Collected data
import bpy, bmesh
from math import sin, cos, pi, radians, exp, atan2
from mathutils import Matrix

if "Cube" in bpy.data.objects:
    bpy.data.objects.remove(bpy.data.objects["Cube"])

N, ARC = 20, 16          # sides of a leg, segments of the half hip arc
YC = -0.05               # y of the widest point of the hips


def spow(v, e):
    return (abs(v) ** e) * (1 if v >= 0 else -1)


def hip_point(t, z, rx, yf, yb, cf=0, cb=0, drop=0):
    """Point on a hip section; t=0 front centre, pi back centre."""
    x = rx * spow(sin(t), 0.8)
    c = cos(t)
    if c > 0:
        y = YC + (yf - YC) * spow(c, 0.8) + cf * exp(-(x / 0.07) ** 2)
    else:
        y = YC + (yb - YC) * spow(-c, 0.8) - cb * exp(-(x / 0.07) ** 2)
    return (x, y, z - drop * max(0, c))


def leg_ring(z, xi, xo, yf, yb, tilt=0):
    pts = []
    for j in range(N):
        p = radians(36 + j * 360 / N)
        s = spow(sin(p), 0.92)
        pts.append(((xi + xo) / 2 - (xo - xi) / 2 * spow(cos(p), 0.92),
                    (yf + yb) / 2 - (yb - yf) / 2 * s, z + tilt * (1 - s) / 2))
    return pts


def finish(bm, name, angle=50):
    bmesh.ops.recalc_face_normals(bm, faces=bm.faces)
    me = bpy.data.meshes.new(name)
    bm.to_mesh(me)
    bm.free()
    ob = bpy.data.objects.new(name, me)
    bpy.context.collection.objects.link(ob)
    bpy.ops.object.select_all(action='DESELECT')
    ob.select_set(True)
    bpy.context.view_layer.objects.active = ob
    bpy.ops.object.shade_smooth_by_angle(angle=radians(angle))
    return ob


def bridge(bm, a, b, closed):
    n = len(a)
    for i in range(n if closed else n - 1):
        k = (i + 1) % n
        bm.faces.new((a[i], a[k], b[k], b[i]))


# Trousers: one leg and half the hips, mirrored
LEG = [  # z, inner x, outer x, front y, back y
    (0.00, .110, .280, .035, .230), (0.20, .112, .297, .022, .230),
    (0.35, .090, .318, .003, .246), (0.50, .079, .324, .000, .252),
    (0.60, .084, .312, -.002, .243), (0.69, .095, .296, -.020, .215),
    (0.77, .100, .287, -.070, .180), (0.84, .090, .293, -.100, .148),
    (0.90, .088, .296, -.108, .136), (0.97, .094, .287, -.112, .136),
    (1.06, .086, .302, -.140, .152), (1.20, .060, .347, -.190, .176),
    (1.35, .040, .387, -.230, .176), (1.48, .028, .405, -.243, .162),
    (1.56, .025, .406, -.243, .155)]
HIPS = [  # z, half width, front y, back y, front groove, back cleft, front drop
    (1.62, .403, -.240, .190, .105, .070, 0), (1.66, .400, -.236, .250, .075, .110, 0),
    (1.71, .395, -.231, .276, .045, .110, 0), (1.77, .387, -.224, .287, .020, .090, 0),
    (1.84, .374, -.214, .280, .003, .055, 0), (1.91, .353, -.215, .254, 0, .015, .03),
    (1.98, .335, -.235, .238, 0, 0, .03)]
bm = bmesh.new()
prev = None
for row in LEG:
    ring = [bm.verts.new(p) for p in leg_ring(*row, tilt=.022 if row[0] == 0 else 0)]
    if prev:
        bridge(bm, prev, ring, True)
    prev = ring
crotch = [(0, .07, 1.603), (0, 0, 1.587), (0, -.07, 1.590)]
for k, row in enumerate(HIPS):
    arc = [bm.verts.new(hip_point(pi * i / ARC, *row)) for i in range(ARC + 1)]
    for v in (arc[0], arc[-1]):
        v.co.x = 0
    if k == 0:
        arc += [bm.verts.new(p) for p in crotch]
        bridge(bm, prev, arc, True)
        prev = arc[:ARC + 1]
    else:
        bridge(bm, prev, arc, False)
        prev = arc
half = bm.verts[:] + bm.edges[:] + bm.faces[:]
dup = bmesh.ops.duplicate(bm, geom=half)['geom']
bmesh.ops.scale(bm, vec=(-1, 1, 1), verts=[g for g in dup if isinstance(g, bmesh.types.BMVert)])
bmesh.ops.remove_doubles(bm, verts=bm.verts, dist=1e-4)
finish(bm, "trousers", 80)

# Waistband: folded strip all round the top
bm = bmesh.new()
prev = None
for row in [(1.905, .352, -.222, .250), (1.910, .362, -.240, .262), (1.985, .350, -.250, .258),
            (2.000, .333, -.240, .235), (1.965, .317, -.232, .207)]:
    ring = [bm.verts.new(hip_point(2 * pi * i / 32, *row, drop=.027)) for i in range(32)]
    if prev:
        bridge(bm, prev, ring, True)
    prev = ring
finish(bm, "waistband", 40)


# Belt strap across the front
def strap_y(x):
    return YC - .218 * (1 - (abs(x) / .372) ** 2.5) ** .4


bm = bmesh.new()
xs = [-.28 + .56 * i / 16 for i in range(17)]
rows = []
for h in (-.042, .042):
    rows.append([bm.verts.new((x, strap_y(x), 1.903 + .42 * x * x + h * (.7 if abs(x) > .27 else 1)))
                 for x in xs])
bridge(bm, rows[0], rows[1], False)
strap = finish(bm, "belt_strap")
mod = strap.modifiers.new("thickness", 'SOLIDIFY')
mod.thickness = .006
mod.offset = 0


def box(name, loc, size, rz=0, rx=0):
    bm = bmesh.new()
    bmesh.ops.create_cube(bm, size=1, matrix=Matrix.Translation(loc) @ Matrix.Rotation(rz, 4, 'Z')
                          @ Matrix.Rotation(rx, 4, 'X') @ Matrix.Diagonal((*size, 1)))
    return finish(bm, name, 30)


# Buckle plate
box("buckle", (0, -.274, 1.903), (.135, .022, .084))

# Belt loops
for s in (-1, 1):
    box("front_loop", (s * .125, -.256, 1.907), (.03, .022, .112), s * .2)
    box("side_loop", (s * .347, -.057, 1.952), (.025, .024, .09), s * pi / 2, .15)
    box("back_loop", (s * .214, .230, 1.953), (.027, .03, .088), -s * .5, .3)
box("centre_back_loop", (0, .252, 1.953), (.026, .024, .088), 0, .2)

**Exercise:**
Above are the records; please copy exactly their first line and each line after it through the line containing "return (abs(v) **", and no line after that.

**Task response:**
import bpy, bmesh
from math import sin, cos, pi, radians, exp, atan2
from mathutils import Matrix

if "Cube" in bpy.data.objects:
    bpy.data.objects.remove(bpy.data.objects["Cube"])

N, ARC = 20, 16          # sides of a leg, segments of the half hip arc
YC = -0.05               # y of the widest point of the hips


def spow(v, e):
    return (abs(v) ** e) * (1 if v >= 0 else -1)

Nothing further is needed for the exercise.